Most importantly, Blackboard is easy to master for faculty and students. A survey of users indicates that a large percentage are satisfied with the way it functions. You don't need to learn any new languages, and you don't have to "go it" alone. Good technical support has helped to eliminate much of the bad news of teaching with the new tools.

Why Rock the Boat?

The elimination of many negative incentives still doesn't answer the question: why rock the boat? Why would any faculty member choose to pursue technology-intensive teaching when traditional methods seem to be working perfectly well? I can only answer from my own experience. Here are a few reasons commonly recognized by faculty who employ technology in their teaching.

  1. Because it facilitates communication, technology encourages increased interaction--between the instructor and individual students or groups of students, and among students. Instructors can easily contact the whole class or individual students to add information, clarify an assignment or follow up on classroom discussions or activities.
  2. For instructors who assign group work or would like to but find the mechanics too cumbersome, a course management program like Blackboard greatly simplifies the process.Students can read each other's work and respond to it, build an essay together, formulate a position or produce a project--without an overwhelming amount of e-mail clogging their mailboxes. In addition, to ensure that everyone contributes, the instructor can see all the work on the web site.
  3. Electronic communication is making the traditional classroom seem increasingly lonely and isolated. Faculty interested in team-teaching or just collaborating on curriculum units, across departments or across schools, can easily visit each other's classes electronically, answer questions and participate in conversations.When timely information appears in the media or in recent publications, instructors can easily link their students to it. Faculty can make resources available to students and enrich their learning experiences without needing to give up precious class time.
  4. Every year that passes brings us students who are increasingly Internet-savvy and who value the potential for learning technology holds out to them. Many of these students are currently teaching their teachers about the power of these new tools. If we don't reach out to them and employ the latest technology for teaching and learning, they will continue to teach rather than learn from us.

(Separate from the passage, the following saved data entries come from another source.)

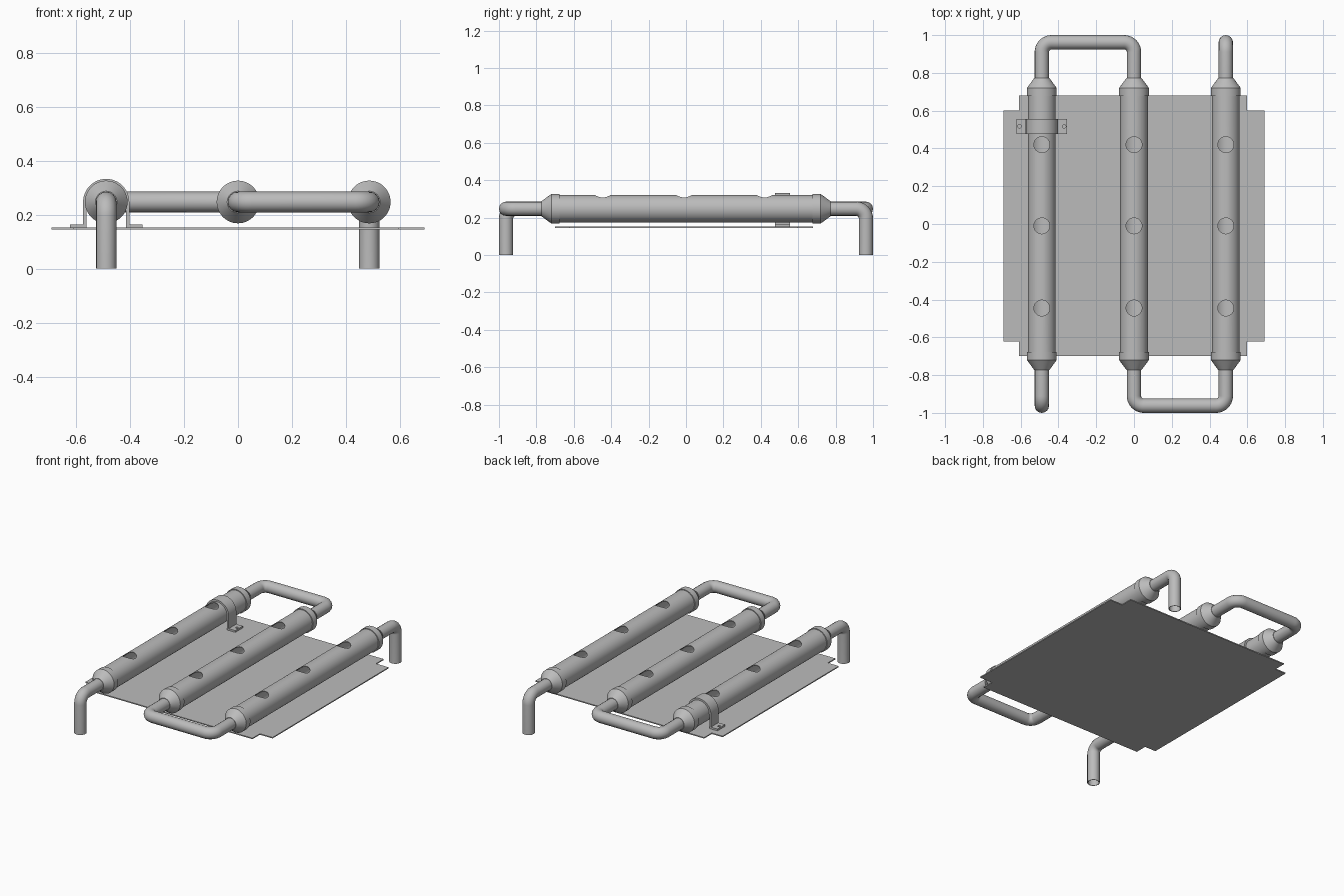
import bpy, bmesh
from math import pi, sin, cos, radians
from mathutils import Vector, Matrix

if "Cube" in bpy.data.objects:
    bpy.data.objects.remove(bpy.data.objects["Cube"], do_unlink=True)

AXIS_Z = 0.247                 # height of all pipe axes
TUBE_X = {"right": -0.488, "middle": 0.0, "left": 0.486}
PIPE_R, TUBE_R, CAP_R = 0.038, 0.0735, 0.079
END_Y, JOINT_Y = 0.962, 0.765
HOLE_Y = (-0.445, -0.01, 0.42)

steel = bpy.data.materials.new("grey steel")
steel.use_nodes = True
GREY = (0.5, 0.5, 0.5, 1)
steel.diffuse_color = GREY
steel.node_tree.nodes["Principled BSDF"].inputs["Base Color"].default_value = GREY


def add_object(name, data):
    obj = bpy.data.objects.new(name, data)
    bpy.context.collection.objects.link(obj)
    return obj


def from_bmesh(name, bm):
    bmesh.ops.recalc_face_normals(bm, faces=bm.faces)
    mesh = bpy.data.meshes.new(name)
    bm.to_mesh(mesh)
    bm.free()
    return add_object(name, mesh)


def bake(obj):
    """Replace an object by its evaluated mesh."""
    deps = bpy.context.evaluated_depsgraph_get()
    mesh = bpy.data.meshes.new_from_object(obj.evaluated_get(deps))
    name = obj.name
    bpy.data.objects.remove(obj, do_unlink=True)
    return add_object(name, mesh)


def finish(obj):
    obj.data.materials.clear()
    obj.data.materials.append(steel)
    bpy.ops.object.select_all(action="DESELECT")
    obj.select_set(True)
    bpy.context.view_layer.objects.active = obj
    bpy.ops.object.shade_smooth_by_angle(angle=radians(30))


def lathe(name, x, profile, sides=48):
    """Spin a closed (radius, y) profile around a y-parallel axis."""
    bm = bmesh.new()
    rings = []
    for i in range(sides):
        a = 2 * pi * i / sides
        rings.append([bm.verts.new((x + r * cos(a), y, AXIS_Z + r * sin(a)))
                      for r, y in profile])
    n = len(profile)
    for i in range(sides):
        a, b = rings[i], rings[(i + 1) % sides]
        for j in range(n):
            k = (j + 1) % n
            bm.faces.new((a[j], a[k], b[k], b[j]))
    return from_bmesh(name, bm)


def drill(obj, spots, radius, depth):
    """Cut upright round holes centred on the given spots."""
    bm = bmesh.new()
    for s in spots:
        bmesh.ops.create_cone(bm, cap_ends=True, segments=32, radius1=radius,
                              radius2=radius, depth=depth,
                              matrix=Matrix.Translation(s))
    cutter = from_bmesh("hole_cutter", bm)
    cutter.hide_render = True
    mod = obj.modifiers.new("holes", "BOOLEAN")
    mod.operation, mod.solver, mod.object = "DIFFERENCE", "EXACT", cutter
    obj = bake(obj)
    bpy.data.objects.remove(cutter, do_unlink=True)
    return obj


def bent_pipe(name, corners, bend=0.052, steps=10):
    """Hollow pipe through right-angled corners with rounded elbows."""
    pts = [Vector(c) for c in corners]
    path = [pts[0]]
    for prev, cur, nxt in zip(pts, pts[1:], pts[2:]):
        u, v = (prev - cur).normalized(), (nxt - cur).normalized()
        centre = cur + (u + v) * bend
        for i in range(steps + 1):
            a = pi / 2 * i / steps
            path.append(centre - v * bend * cos(a) - u * bend * sin(a))
    path.append(pts[-1])
    curve = bpy.data.curves.new(name, "CURVE")
    curve.dimensions = "3D"
    curve.bevel_depth = PIPE_R
    curve.bevel_resolution = 6
    spline = curve.splines.new("POLY")
    spline.points.add(len(path) - 1)
    for p, co in zip(spline.points, path):
        p.co = (*co, 1)
    obj = bake(add_object(name, curve))
    bm = bmesh.new()
    bm.from_mesh(obj.data)
    bmesh.ops.recalc_face_normals(bm, faces=bm.faces)
    bm.to_mesh(obj.data)
    bm.free()
    wall = obj.modifiers.new("wall", "SOLIDIFY")
    wall.thickness, wall.offset = 0.004, -1
    finish(bake(obj))


# Wide tubes with top holes, and a reducer on each end
for side, x in TUBE_X.items():
    tube = lathe(side + "_tube", x, [(TUBE_R, -0.71), (TUBE_R, 0.715),
                                     (TUBE_R - 0.005, 0.715), (TUBE_R - 0.005, -0.71)])
    finish(drill(tube, [(x, y, AXIS_Z + 0.08) for y in HOLE_Y], 0.042, 0.1))
    for end, s in (("front", -1), ("back", 1)):
        profile = [(CAP_R, 0.677), (CAP_R, 0.72), (PIPE_R + 0.002, 0.773),
                   (PIPE_R - 0.003, 0.773), (TUBE_R, 0.716), (TUBE_R, 0.677)]
        finish(lathe(f"{side}_{end}_reducer", x, [(r, s * y) for r, y in profile]))

# Connecting bends between neighbouring tubes
for name, a, b, s in (("back_bend", "right", "middle", 1),
                      ("front_bend", "middle", "left", -1)):
    xa, xb = TUBE_X[a], TUBE_X[b]
    bent_pipe(name, [(xa, s * JOINT_Y, AXIS_Z), (xa, s * END_Y, AXIS_Z),
                     (xb, s * END_Y, AXIS_Z), (xb, s * JOINT_Y, AXIS_Z)])

# Open inlet and outlet pipes turning down to the ground
for name, side, s in (("front_inlet", "right", -1), ("back_outlet", "left", 1)):
    x = TUBE_X[side]
    bent_pipe(name, [(x, s * JOINT_Y, AXIS_Z), (x, s * END_Y, AXIS_Z),
                     (x, s * END_Y, 0)])

# Base plate with notched corners
bm = bmesh.new()
outline = [(-0.61, -0.70), (0.597, -0.70), (0.597, -0.622), (0.69, -0.622),
           (0.69, 0.60), (0.597, 0.60), (0.597, 0.68), (-0.61, 0.68),
           (-0.61, 0.60), (-0.69, 0.60), (-0.69, -0.622), (-0.61, -0.622)]
face = bm.faces.new([bm.verts.new((x, y, 0.145)) for x, y in outline])
top = bmesh.ops.extrude_face_region(bm, geom=[face])["geom"]
bmesh.ops.translate(bm, vec=(0, 0, 0.007),
                    verts=[v for v in top if isinstance(v, bmesh.types.BMVert)])
finish(from_bmesh("base_plate", bm))

# Strap bracket over the right tube, with drilled feet
bx, strap_r, foot_z = TUBE_X["right"], 0.0795, 0.1585
path = [(-0.134, foot_z), (-strap_r, foot_z)]
path += [(-strap_r * cos(pi * i / 24), AXIS_Z + strap_r * sin(pi * i / 24))
         for i in range(25)]
path += [(strap_r, foot_z), (0.134, foot_z)]
bm = bmesh.new()
rows = [[bm.verts.new((bx + x, y, z)) for x, z in path] for y in (0.477, 0.557)]
for i in range(len(path) - 1):
    bm.faces.new((rows[0][i], rows[0][i + 1], rows[1][i + 1], rows[1][i]))
strap = from_bmesh("strap_bracket", bm)
sheet = strap.modifiers.new("sheet", "SOLIDIFY")
sheet.thickness, sheet.offset, sheet.use_even_offset = 0.012, 0, True
strap = bake(strap)
finish(drill(strap, [(bx + s * 0.118, 0.517, foot_z) for s in (-1, 1)], 0.009, 0.05))
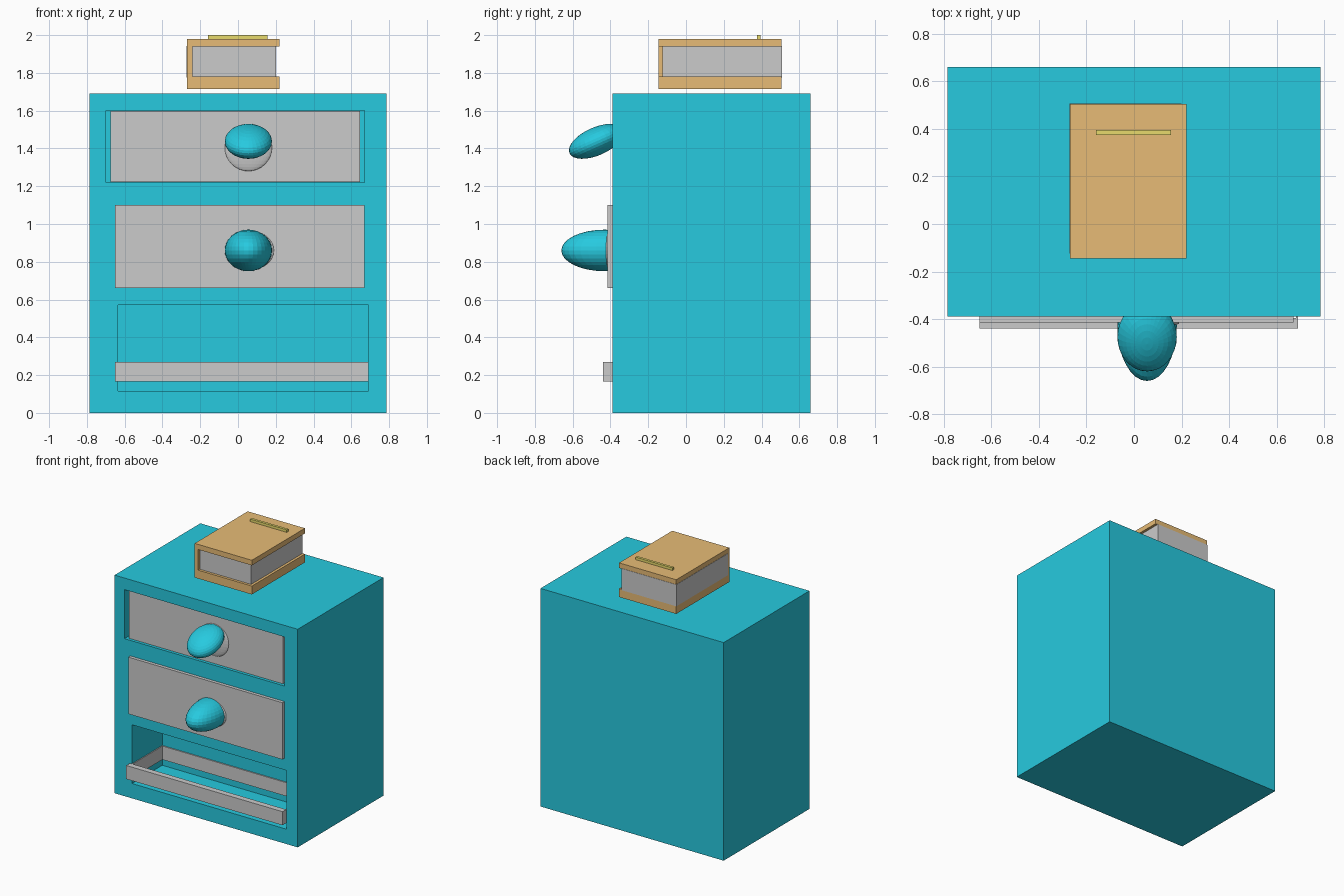
import bpy
import math

if "Cube" in bpy.data.objects:
    bpy.data.objects.remove(bpy.data.objects["Cube"])


def material(name, rgb):
    m = bpy.data.materials.new(name)
    m.diffuse_color = (*rgb, 1)
    m.use_nodes = True
    m.node_tree.nodes["Principled BSDF"].inputs["Base Color"].default_value = m.diffuse_color
    return m


TEAL = material("teal_paint", (0.02, 0.59, 0.74))
BROWN = material("brown_cover", (0.80, 0.50, 0.18))
YELLOW = material("yellow_band", (0.80, 0.70, 0.15))


def finish(name, mat):
    o = bpy.context.object
    o.name = o.data.name = name
    if mat:
        o.data.materials.append(mat)
    return o


def box(name, x, y, z, mat=None):
    """Box from (min, max) pairs on each axis."""
    bpy.ops.mesh.primitive_cube_add(size=1)
    o = bpy.context.object
    o.location = [(a + b) / 2 for a, b in (x, y, z)]
    o.scale = [b - a for a, b in (x, y, z)]
    bpy.ops.object.transform_apply(location=True, rotation=True, scale=True)
    return finish(name, mat)


def ellipsoid(name, centre, radii, tilt=0, mat=None):
    bpy.ops.mesh.primitive_uv_sphere_add(segments=32, ring_count=16, radius=1)
    o = bpy.context.object
    o.scale = radii
    o.rotation_euler.x = math.radians(tilt)
    o.location = centre
    return finish(name, mat)


# Cabinet body with three drawer openings
cabinet = box("cabinet_body", (-0.785, 0.785), (-0.39, 0.66), (0, 1.69), TEAL)
openings = [
    ((-0.70, 0.67), (1.22, 1.60)),
    ((-0.635, 0.655), (0.675, 1.085)),
    ((-0.635, 0.69), (0.115, 0.57)),
]
for x, z in openings:
    cutter = box("opening_cutter", x, (-0.6, -0.02), z)
    cutter.hide_render = True
    mod = cabinet.modifiers.new("opening", 'BOOLEAN')
    mod.operation = 'DIFFERENCE'
    mod.solver = 'EXACT'
    mod.object = cutter
    bpy.context.view_layer.objects.active = cabinet
    bpy.ops.object.modifier_apply(modifier=mod.name)
    bpy.data.objects.remove(cutter, do_unlink=True)

# Two closed drawers
box("top_drawer", (-0.675, 0.645), (-0.37, -0.03), (1.222, 1.598))
box("middle_drawer_front", (-0.65, 0.67), (-0.415, -0.385), (0.66, 1.10))
box("middle_drawer_box", (-0.625, 0.645), (-0.39, -0.03), (0.68, 1.08))

# Bottom drawer: an open frame with a front rail
rail_z = (0.165, 0.27)
box("bottom_drawer_rail", (-0.65, 0.69), (-0.44, -0.395), rail_z)
box("bottom_drawer_back", (-0.634, 0.689), (-0.03, -0.021), rail_z)
for side, x in (("left", (-0.634, -0.627)), ("right", (0.682, 0.689))):
    box("bottom_drawer_" + side, x, (-0.395, -0.03), rail_z)

# Drawer knobs on grey rosettes
ellipsoid("top_knob_rosette", (0.055, -0.37, 1.405), (0.125, 0.02, 0.125))
ellipsoid("top_knob", (0.055, -0.475, 1.4375), (0.125, 0.155, 0.074), 24, TEAL)
ellipsoid("middle_knob_rosette", (0.075, -0.415, 0.86), (0.115, 0.02, 0.10))
ellipsoid("middle_knob", (0.055, -0.43, 0.86), (0.125, 0.23, 0.11), 0, TEAL)

# Book hovering just above the cabinet top
cover_x, cover_y = (-0.27, 0.22), (-0.145, 0.505)
box("book_bottom_cover", cover_x, cover_y, (1.715, 1.78), BROWN)
box("book_top_cover", cover_x, cover_y, (1.94, 1.98), BROWN)
box("book_spine", (-0.27, -0.24), cover_y, (1.78, 1.94), BROWN)
box("book_pages", (-0.272, 0.20), (-0.125, 0.507), (1.775, 1.943))
box("book_band", (-0.16, 0.155), (0.375, 0.395), (1.975, 2.0), YELLOW)
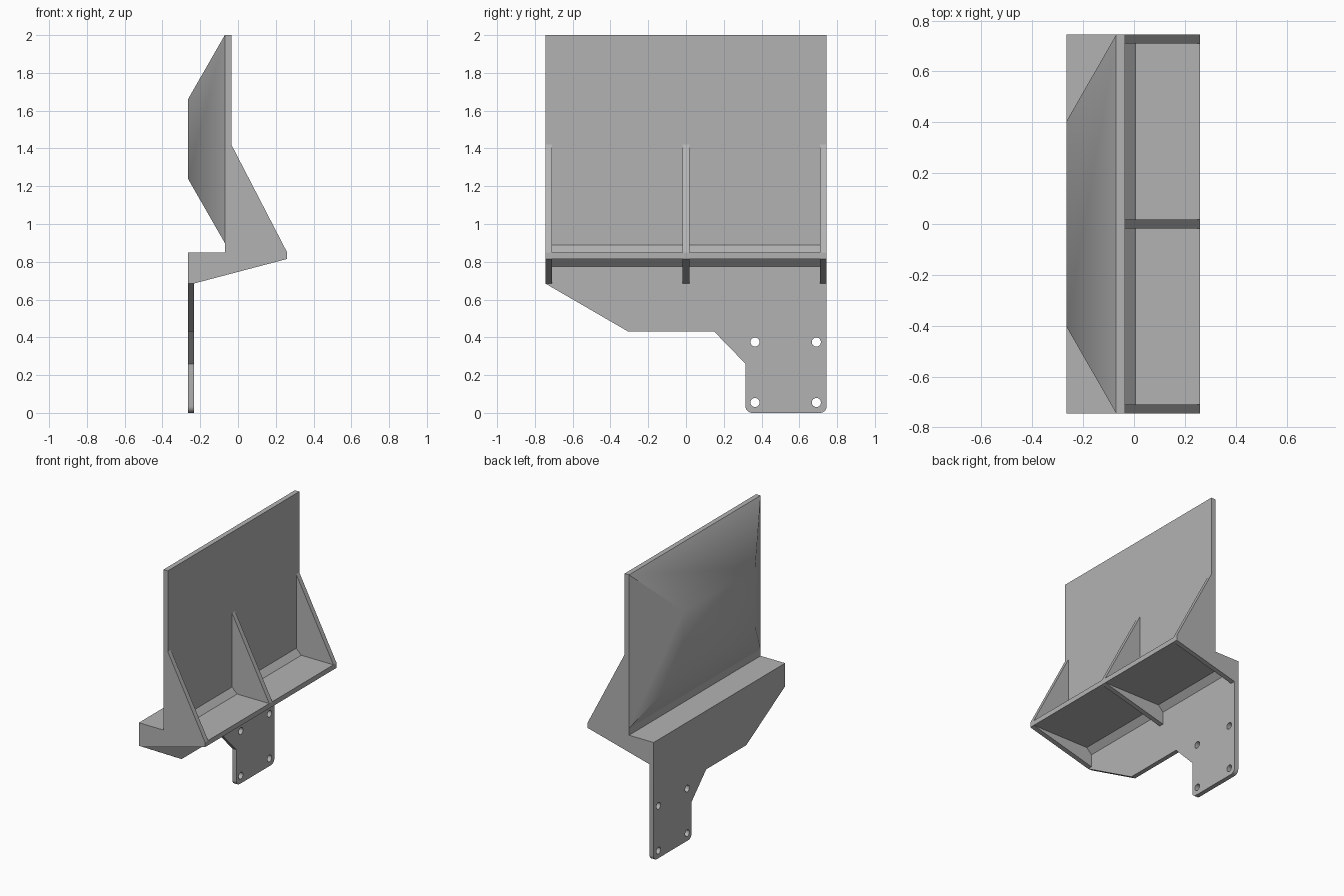
import bpy, bmesh, math
from mathutils import Vector

default = bpy.data.objects.get("Cube")
if default:
    bpy.data.objects.remove(default, do_unlink=True)

# Single flat grey
GREY = (0.45, 0.45, 0.45, 1)
grey = bpy.data.materials.new("plain grey")
grey.use_nodes = True
grey.diffuse_color = GREY
grey.node_tree.nodes["Principled BSDF"].inputs["Base Color"].default_value = GREY

# Shared dimensions
HALF = 0.745                 # half width along y
T = 0.035                    # sheet thickness
BACK, PLATE_FRONT = -0.265, -0.233
PANEL_BACK, PANEL_FRONT = -0.07, -0.035
LIP = 0.26
SHELF_LOW, SHELF_TOP = 0.815, 0.85
BEAD = 0.04


def finish(name, bm):
    bmesh.ops.recalc_face_normals(bm, faces=bm.faces)
    mesh = bpy.data.meshes.new(name)
    bm.to_mesh(mesh)
    bm.free()
    mesh.materials.append(grey)
    obj = bpy.data.objects.new(name, mesh)
    bpy.context.collection.objects.link(obj)
    return obj


def prism(name, outline, axis, low, high):
    """Extrude an outline: (y, z) points along x, or (x, z) points along y."""
    bm = bmesh.new()
    place = (lambda a, b: (low, a, b)) if axis == "x" else (lambda a, b: (a, low, b))
    face = bm.faces.new([bm.verts.new(place(a, b)) for a, b in outline])
    made = bmesh.ops.extrude_face_region(bm, geom=[face])["geom"]
    shift = Vector((high - low, 0, 0) if axis == "x" else (0, high - low, 0))
    bmesh.ops.translate(bm, verts=[v for v in made if isinstance(v, bmesh.types.BMVert)], vec=shift)
    return finish(name, bm)


def arc(cy, cz, radius, start, end, steps):
    angles = [math.radians(start + (end - start) * i / steps) for i in range(steps + 1)]
    return [(cy + radius * math.cos(a), cz + radius * math.sin(a)) for a in angles]


def smooth(obj, angle):
    bpy.ops.object.select_all(action="DESELECT")
    obj.select_set(True)
    bpy.context.view_layer.objects.active = obj
    bpy.ops.object.shade_smooth_by_angle(angle=math.radians(angle))


# Upright panel with a raised, truncated pyramid on its back
bm = bmesh.new()


def ring(x, half, low, high):
    return [bm.verts.new((x, y, z)) for y, z in
            ((-half, low), (half, low), (half, high), (-half, high))]


def bridge(a, b):
    for i in range(4):
        j = (i + 1) % 4
        bm.faces.new((a[i], a[j], b[j], b[i]))


front = ring(PANEL_FRONT, HALF, 0.9, 2.0)
rear = ring(PANEL_BACK, HALF, 0.9, 2.0)
crown = ring(BACK, 0.405, 1.24, 1.66)
bridge(front, rear)
bridge(rear, crown)
bm.faces.new(front)
bm.faces.new(crown)
smooth(finish("upright_panel", bm), 35)

# Panel foot joining the panel to the shelf
prism("panel_foot", [(PANEL_BACK, SHELF_TOP), (PANEL_FRONT, SHELF_TOP),
                     (PANEL_FRONT, 0.9), (PANEL_BACK, 0.9)], "y", -HALF, HALF)

# Shelf
prism("shelf", [(BACK, SHELF_LOW), (LIP, SHELF_LOW), (LIP, SHELF_TOP), (BACK, SHELF_TOP)],
      "y", -HALF, HALF)

# Gussets, above and below the shelf
upper = [(PANEL_FRONT, SHELF_TOP), (LIP, SHELF_TOP), (PANEL_FRONT, 1.42)]
lower = [(PLATE_FRONT, 0.685), (LIP, SHELF_LOW), (PLATE_FRONT, SHELF_LOW)]
for side, y in (("right", T / 2 - HALF), ("middle", 0), ("left", HALF - T / 2)):
    prism(side + "_upper_gusset", upper, "y", y - T / 2, y + T / 2)
    prism(side + "_lower_gusset", lower, "y", y - T / 2, y + T / 2)

# Sloped corner beads in each bay between gussets
top_bead = [(PANEL_FRONT, SHELF_TOP), (PANEL_FRONT + BEAD, SHELF_TOP), (PANEL_FRONT, SHELF_TOP + BEAD)]
low_bead = [(PLATE_FRONT, SHELF_LOW), (PLATE_FRONT + BEAD, SHELF_LOW), (PLATE_FRONT, SHELF_LOW - BEAD)]
for side, a, b in (("right", T - HALF, -T / 2), ("left", T / 2, HALF - T)):
    prism(side + "_upper_bead", top_bead, "y", a, b)
    prism(side + "_lower_bead", low_bead, "y", a, b)

# Mounting plate with a rounded tab
R = 0.035
TAB = 0.315
outline = [(HALF, SHELF_LOW), (-HALF, SHELF_LOW), (-HALF, 0.685), (-0.305, 0.43), (0.15, 0.43), (TAB, 0.26)]
outline += arc(TAB + R, R, R, 180, 270, 6) + arc(HALF - R, R, R, 270, 360, 6)
plate = prism("mounting_plate", outline, "x", BACK, PLATE_FRONT)

# Bolt holes
for y in (0.365, 0.69):
    for z in (0.055, 0.375):
        cutter = prism("hole_cutter", arc(y, z, 0.024, 0, 345, 23), "x", BACK - 0.1, PLATE_FRONT + 0.1)
        cutter.hide_render = True
        cut = plate.modifiers.new("bolt_hole", "BOOLEAN")
        cut.operation = "DIFFERENCE"
        cut.solver = "EXACT"
        cut.object = cutter
        bpy.context.view_layer.objects.active = plate
        bpy.ops.object.modifier_apply(modifier=cut.name)
        bpy.data.objects.remove(cutter, do_unlink=True)
smooth(plate, 30)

Where Will It All End?

Just as you might hesitate to buy a new computer this year, knowing that one more powerful will hit the market right after you make your purchase, you might want to wait until the field of instructional technology settles down. I sympathize with that impulse. Since I've been forced to jump in, however, I have seen not only the extent of the opportunity but its limits as well. Teaching with technology is not the vast open space that some perceive when they first look into it.

Technology keeps evolving, and playing catch-up is part of the process of mastering this new, unwieldy teaching tool. Once you get the hang of it, however, you can adapt to the hardware and software changes that occur with relentless regularity.

Like the shift from an earth-centered to a sun-centered universe, this shift away from classroom-centered pedagogy to technology-intensive teaching can empower those who dare to think about teaching in new terms. Instead of defining a course by contact hours, we can begin to think about learning outcomes. Instead of reifying the 50-minute class, we can think about teaching and learning in units of varying sizes. Instead of depending heavily on presentation, and on learning by listening, we can reach more students with learning by doing.

The opportunity not simply to change teaching but to improve its effectiveness beckons. If you're interested in hearing more, contact Helen Anderson, co-chair of New Tools for Teaching at anderson@

Dr. Kuriloff is the director of the Mellon Writing Project and Adjunct Associate Professor of English (e-mail


Her essay continues the Talk About Teaching Series into its sixth year as the joint creation of the College of Arts and Sciences and the Lindback Society for Distinguished Teaching.

Almanac, Vol. 46, No. 21, February 15, 2000